23/12/2014 23:36 GMT | Updated 22/02/2015 05:59 GMT

UK Study: Do Incubated Startups Out-Survive Those Who Go It Alone?

It turns out the average survival rate for startups backed by an accelerator is 92%. And this is nearly 20% more than those who choose to do it independently, reveals a new study.

I'm a firm believer in context, so three caveats up front: 1) Of those programmes able to quantify the number of startups still operating, the survival rate reaches almost 92%, compared to a two-year survival rate of 75.6% for all small businesses. 2) While the ever-evolving nature of the UK entrepreneurs scene means no study can claim to be definitive, I see this report as simply a snapshot of the ecosystem in 2014. 3) There is some distinction between an accelerator and incubator as eloquently laid out in the report, but as both are startup programmes, for the purpose of this blog I've used them interchangeably.

I'm also very interested in a particular aspect of the startups world - Can big businesses realistically run with a Lean Startup methodology? I decided to take this on for a recent Digital Futures episode, for which I pinned down the founder of the globally-known School for Startups (a former BBC Dragon for those of you familiar with the TV show!) Doug Richard, CEO of Box Aaron Levie and two others to debate this very question (video below).

One of the many take-aways from bantering with these folks was that corporates running an in-house incubator programme stand to benefit heavily from investing in startups.

They have an invaluable chance to not only foster potential talent, but to absorb first-hand the iterative, agile, responsive behaviours of a small business, learn from this; and finally become customers (and re-sellers) of those products and services that prove their credibility upon 'graduating' from the incubation process.

Going back to the study, just how much of an impact does involvement in a formalised "programme" have for the startups? What's prompting this apparent survival rate disparity?

I'm inclined to attribute this 'edge' mainly to three aspects of these startup programmes: high-quality mentoring support, extremely valuable networks, contacts and industry exposure and... financial muscle.

The report itself flags up that approximately 59 of the accelerator programmes supported more than 1,100 startups in 2014 alone. That's sizeable.

It also found that incubated startups in the UK likely secure more financial investment upon graduating from the programme (putting this figure at £68,000 higher on average). I'm told the Wayra UK Academy has raised more than $28.6 million for its companies.

Another observation - within the UK there remains a persistent regional divide. Nearly 61% of accelerator-supported startups are based in the capital -that's ten times more than the number outside it. We're seeing a shift here though - Birmingham and Edinburgh are steadily becoming accelerator hubs, with the number of programmes operating in the past two years nearly doubling. Worth noting that Northern Ireland and Wales are seeing the emergence of new co-working spaces too (but the number of accelerators remains modest).

The UK incubator system has officially reached dizzying levels of activity, now ahead of all its European counterparts when it comes to the number of programmes available for startups.
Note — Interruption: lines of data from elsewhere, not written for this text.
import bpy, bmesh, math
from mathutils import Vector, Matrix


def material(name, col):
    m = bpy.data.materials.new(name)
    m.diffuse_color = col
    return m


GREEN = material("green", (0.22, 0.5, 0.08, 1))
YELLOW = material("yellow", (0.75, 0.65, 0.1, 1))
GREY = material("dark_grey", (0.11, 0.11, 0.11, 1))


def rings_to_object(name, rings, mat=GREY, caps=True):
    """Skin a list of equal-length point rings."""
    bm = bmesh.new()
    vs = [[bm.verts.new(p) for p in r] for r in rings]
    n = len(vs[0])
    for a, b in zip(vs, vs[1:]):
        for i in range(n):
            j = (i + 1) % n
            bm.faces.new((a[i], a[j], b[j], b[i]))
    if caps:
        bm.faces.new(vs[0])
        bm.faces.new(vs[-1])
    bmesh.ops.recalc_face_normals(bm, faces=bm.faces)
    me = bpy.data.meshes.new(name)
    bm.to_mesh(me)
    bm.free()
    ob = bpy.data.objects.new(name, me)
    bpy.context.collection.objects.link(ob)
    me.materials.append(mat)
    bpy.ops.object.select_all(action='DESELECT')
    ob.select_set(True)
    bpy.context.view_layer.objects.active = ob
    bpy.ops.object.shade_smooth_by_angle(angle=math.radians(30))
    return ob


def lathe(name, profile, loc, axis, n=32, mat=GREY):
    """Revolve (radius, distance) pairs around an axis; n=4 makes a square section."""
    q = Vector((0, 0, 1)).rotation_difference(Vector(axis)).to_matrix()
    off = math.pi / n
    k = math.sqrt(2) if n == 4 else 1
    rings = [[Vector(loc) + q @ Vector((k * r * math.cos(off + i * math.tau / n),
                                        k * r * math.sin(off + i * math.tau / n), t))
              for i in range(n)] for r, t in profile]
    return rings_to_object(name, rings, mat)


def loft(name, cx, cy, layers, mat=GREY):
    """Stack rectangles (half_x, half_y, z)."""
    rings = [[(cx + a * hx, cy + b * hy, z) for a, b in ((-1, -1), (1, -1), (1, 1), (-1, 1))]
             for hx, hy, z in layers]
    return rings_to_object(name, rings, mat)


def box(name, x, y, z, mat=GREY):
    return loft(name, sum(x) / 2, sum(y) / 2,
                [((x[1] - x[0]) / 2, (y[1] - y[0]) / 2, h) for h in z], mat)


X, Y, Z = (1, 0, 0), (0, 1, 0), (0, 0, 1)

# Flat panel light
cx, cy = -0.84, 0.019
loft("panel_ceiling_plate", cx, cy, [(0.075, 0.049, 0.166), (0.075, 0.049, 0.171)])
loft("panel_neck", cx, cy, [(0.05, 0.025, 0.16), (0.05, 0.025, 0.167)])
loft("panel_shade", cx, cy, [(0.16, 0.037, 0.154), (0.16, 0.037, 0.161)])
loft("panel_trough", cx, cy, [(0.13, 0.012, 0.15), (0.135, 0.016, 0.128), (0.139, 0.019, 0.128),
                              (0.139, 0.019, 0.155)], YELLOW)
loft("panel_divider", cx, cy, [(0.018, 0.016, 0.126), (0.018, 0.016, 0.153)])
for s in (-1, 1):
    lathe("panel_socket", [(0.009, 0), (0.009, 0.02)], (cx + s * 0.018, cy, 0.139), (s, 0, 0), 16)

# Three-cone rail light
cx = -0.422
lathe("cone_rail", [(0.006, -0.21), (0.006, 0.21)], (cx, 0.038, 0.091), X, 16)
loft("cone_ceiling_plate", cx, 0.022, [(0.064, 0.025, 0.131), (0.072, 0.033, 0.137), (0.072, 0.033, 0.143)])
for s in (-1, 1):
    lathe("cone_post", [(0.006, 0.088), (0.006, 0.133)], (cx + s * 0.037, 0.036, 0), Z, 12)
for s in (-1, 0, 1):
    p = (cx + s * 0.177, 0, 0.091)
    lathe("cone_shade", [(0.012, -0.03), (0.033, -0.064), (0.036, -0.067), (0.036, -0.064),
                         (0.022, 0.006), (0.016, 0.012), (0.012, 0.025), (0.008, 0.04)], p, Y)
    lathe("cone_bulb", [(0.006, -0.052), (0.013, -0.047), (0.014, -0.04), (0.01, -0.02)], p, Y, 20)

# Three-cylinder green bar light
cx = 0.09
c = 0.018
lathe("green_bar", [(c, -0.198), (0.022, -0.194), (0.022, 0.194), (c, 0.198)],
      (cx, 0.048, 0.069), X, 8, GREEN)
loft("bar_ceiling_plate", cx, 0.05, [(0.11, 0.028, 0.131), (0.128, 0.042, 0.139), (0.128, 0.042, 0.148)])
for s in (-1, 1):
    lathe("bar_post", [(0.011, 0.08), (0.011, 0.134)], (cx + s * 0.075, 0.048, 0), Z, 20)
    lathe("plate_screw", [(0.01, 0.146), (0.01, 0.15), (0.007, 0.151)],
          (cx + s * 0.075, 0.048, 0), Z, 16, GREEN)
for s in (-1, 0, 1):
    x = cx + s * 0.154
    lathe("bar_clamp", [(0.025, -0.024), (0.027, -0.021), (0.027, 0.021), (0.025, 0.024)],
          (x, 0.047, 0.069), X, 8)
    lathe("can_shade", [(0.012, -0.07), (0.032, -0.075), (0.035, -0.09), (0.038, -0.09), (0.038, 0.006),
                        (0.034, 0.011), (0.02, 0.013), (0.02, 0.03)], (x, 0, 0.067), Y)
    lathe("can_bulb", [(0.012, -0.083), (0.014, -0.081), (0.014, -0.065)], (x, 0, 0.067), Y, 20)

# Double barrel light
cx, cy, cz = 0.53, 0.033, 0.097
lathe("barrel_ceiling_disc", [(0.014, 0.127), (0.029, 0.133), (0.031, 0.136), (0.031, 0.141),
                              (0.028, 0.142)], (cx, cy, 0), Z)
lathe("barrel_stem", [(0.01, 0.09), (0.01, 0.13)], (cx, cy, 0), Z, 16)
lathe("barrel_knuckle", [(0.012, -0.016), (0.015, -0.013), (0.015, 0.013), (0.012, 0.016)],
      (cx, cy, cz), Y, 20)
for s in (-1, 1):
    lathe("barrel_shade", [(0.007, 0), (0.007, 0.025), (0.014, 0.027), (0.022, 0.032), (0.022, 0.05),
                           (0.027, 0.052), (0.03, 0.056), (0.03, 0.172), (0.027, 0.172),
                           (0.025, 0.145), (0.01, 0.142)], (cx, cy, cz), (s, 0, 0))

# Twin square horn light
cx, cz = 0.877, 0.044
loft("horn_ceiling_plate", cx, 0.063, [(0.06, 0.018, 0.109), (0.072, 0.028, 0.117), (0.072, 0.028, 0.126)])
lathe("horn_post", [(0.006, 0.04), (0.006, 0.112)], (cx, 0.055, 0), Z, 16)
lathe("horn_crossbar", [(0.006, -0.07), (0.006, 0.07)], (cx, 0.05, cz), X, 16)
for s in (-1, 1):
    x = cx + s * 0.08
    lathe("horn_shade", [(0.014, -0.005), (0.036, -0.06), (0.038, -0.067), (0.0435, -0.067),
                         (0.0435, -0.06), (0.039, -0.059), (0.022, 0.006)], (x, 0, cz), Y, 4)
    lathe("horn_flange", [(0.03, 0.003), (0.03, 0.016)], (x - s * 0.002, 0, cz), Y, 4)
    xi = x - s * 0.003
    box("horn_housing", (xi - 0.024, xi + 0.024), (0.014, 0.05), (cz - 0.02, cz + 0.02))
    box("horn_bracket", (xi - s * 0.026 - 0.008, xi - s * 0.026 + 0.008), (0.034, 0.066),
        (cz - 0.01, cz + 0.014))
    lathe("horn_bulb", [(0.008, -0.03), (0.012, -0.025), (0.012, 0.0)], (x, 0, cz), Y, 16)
Who's driving this surge? The study shows:

- Over 40% are currently privately run.

- A third of these are backed by public sector organisations.

- A further 12% are owned by large corporates.

- 25% are affiliated to universities or business schools.

I'll end with expressing a small concern. So the number of startup programmes in the UK has surged by more than 110% in just three years. This is truly heartening.

While I unequivocally applaud this growth, I feel it's critical that we ensure the long-term sustainability of this ecosystem. We don't want this to be a mere accelerator bubble that will soon burst. And with every third multinational now getting in on the incubator/accelerator offering, I hope their motivation isn't simply to be seen by the media as "fostering innovation" (that phrase has really been done to death!). This isn't some nice-to-have, 'fund a startup' opportunity to generate feel-good publicity for the brand!

These talented entrepreneurs deserve to be championed in a sustainable way. They need a very carefully thought out, optimal support focused, mentor-led setup. The Government and corporates alike must help maintain this precious momentum - or risk losing real, next-gen talent.